Evening & Weekend Studies

Students in Evening and Weekend Studies

Where Are They Now?

Checking Up on Evening and Weekend Studies Alumni

By Alexa Steele

 

It's easy to see what's become of Josh Blue '01, arguably one of Evening and Weekend Studies' most notable alumni. He won the 2006 "Last Comic Standing" television competition and is a member of the U.S. Paraolympic soccer team. But what about alumni in other fields - where are they now? Three of these former Greeners are now working hard across town, across the country and across the pond.

Justus Stewart
City and Regional Planning, University of Pennsylvania:

A master's student, Stewart is close to receiving a degree in city and regional planning, and has written an article for WorldChanging entitled, "Can Los Angeles Become the US' First Regional City?" (see www.worldchanging.com/archives/004898.html. Stewart, 30, would like to work as a planner to conserve what little is left of open, untouched spaces in urban areas. He is also interested in the 2050 Project, a national organization working to better the United States for future generations.

Like many Evening and Weekend students at Evergreen, Stewart '04 was hard-working, trying to balance his job and studies. "Working and attending school at the same time helps prepare for the schedule of graduate school, which is far more rigorous than undergrad," says Stewart, who focused on environmental planning at Evergreen. He describes his former Evergreen studies as "an in-depth look at the problem, while graduate school is a search for the solutions."

Justin Johnson
Medieval Book Restoration and Conservation, University of Sussex, England:

Across the pond, 24-year-old Johnson is working to preserve what is left of the past. His interest in medieval book restoration and the conservation of other historical materials led him to West Dean College in West Sussex, England . There, he is in a two-year program leading to a master of art in conservation studies at the University of Sussex .

Evergreen helped Johnson get where he is today. "At first I took Evening and Weekend studies to help facilitate the work I was undertaking in other programs. I was in a program that called for some in-depth research and analysis, and I really had no idea how to go about it," says Johnson, '05. It was at one of his night classes that Johnson met faculty member Randy Stilson, who would help him throughout his undergraduate studies with independent learning contracts and sponsoring him in an internship at the Evergreen library. "Without Evening and Weekend Studies, I never would have been prepared for intense studies in England , nor would I have been able to achieve my goal of working as a freelance medieval book restorer," he notes.

Stacy Brown
Deputy Sheriff, Lewis County Washington:

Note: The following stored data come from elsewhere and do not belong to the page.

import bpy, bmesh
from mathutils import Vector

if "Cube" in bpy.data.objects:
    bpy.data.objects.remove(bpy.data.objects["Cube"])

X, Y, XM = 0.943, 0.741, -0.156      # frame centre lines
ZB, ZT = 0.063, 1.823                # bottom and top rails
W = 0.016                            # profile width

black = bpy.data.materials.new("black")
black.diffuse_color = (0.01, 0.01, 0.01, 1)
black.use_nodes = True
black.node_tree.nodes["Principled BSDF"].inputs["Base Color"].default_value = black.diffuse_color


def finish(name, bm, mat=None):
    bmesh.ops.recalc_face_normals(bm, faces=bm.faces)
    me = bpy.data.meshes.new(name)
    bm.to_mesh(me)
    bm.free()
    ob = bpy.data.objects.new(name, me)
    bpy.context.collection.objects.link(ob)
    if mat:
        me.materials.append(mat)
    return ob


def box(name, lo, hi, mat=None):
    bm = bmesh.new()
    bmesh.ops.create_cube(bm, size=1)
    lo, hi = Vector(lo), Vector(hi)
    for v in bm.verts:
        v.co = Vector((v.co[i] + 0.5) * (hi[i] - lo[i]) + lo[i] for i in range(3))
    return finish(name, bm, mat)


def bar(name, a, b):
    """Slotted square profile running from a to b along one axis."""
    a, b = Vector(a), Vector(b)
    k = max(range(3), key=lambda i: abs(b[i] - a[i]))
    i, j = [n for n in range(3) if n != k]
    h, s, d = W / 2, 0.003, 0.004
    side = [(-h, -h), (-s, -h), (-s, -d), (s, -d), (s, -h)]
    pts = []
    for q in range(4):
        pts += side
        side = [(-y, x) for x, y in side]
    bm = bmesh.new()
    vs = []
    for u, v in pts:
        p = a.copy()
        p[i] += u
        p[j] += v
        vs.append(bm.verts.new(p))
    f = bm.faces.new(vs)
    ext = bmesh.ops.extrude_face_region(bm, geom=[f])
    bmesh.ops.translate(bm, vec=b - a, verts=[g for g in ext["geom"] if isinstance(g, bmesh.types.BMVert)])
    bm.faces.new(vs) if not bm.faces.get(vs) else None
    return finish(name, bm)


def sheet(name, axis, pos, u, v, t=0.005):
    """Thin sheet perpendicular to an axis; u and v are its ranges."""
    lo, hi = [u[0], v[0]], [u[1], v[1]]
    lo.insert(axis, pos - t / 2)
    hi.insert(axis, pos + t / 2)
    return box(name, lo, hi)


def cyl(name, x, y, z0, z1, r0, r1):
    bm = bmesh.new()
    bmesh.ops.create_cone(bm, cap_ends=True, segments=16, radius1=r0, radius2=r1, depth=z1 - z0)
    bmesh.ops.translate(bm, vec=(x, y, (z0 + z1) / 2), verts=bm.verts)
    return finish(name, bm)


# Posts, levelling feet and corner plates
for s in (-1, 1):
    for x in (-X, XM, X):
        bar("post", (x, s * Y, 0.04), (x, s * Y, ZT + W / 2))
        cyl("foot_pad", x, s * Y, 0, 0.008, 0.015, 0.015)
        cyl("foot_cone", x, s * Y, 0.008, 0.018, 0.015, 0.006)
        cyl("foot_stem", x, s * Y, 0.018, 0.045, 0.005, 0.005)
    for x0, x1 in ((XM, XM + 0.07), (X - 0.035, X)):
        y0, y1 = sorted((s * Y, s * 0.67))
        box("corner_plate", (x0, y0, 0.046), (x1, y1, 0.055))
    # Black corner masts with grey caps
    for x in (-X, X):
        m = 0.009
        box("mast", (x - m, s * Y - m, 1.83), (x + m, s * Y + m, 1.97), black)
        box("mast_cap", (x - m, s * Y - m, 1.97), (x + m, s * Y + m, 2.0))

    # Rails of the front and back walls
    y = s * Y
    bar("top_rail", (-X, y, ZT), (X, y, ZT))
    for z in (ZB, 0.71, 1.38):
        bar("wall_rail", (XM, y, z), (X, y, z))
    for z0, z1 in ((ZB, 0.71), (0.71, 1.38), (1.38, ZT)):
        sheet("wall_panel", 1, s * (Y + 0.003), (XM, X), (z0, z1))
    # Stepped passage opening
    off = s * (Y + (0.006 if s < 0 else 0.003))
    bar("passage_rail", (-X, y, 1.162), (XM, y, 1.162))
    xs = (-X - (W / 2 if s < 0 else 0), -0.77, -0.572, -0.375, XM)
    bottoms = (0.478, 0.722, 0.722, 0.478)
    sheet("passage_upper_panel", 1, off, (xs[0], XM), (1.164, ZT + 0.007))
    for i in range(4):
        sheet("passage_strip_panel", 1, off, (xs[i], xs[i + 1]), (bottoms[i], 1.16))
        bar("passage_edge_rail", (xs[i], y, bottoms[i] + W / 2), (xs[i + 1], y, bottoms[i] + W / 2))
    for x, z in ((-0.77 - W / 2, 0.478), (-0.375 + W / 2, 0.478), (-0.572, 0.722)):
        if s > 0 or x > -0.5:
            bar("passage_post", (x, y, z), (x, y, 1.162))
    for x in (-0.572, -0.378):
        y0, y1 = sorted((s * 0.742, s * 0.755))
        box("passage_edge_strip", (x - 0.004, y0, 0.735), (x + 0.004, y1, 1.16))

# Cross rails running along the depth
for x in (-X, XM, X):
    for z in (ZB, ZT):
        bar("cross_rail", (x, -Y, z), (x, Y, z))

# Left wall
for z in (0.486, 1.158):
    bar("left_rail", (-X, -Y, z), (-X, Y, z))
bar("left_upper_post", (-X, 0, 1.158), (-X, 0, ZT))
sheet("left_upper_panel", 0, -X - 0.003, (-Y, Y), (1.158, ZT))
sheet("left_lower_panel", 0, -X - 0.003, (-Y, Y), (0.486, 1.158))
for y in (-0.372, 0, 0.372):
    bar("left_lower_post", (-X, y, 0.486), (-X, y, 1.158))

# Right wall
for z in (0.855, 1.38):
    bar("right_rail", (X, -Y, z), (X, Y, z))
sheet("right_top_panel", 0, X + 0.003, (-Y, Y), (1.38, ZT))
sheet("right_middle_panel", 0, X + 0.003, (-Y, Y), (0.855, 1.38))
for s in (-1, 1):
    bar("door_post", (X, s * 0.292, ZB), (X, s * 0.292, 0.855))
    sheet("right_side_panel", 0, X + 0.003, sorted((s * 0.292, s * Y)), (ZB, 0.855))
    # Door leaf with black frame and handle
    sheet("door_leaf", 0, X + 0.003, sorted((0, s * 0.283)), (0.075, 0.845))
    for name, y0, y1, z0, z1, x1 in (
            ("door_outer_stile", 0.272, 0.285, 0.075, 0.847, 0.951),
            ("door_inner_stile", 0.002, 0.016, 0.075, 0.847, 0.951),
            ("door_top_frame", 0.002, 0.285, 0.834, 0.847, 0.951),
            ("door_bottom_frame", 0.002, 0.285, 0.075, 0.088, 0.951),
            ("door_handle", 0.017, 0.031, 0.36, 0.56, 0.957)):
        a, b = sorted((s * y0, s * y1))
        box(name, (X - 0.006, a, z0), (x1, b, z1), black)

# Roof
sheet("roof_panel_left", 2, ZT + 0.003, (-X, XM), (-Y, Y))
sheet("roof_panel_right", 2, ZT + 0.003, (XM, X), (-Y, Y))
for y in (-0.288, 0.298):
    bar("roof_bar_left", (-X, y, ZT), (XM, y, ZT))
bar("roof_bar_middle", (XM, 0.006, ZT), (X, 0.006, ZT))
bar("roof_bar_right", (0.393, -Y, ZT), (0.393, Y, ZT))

Brown, who graduated with a concentration in criminal justice, is one of many students who took evening and weekend classes while balancing a family and full-time job. At 36, Brown is raising two young children while working as a deputy sheriff for Lewis County , a position she has had for 11 years. Because of her tight workday schedule, Evening and Weekend studies appealed to her. "Weekend classes were convenient for me because I work during the week." Brown '06 found that classes such as Crime and Punishment, and Juvenile Delinquency acted as a springboard to move up in her career.

Taking courses with a full plate of family and work, Brown was pleased that Evening and Weekend studies faculty were very flexible and well aware of the busy schedules of working adults. "There was not one instructor who wasn't understanding and compassionate towards what else was going on in my life besides my coursework. If I hit a snag, they were always able to help me figure something out."

So, unsure of where to start? Can't decide which classes to take? One of the first steps is to attend Academic Fair and Evening and Weekend Studies Information Nights. Both events give potential and current students the opportunity to meet with the dean, faculty, admissions counsellors, academic advisors and career planners. The freedom of building a unique focus to your studies is an option for everyone, says Johnson. "The potential exists for everyone, as long as they take advantage of the opportunity."

Alexa Steele is sophomore focusing on peace studies, community development and humanitarian aid. Originally from Bangor, Maine she plans to work in either Africa or South America after college.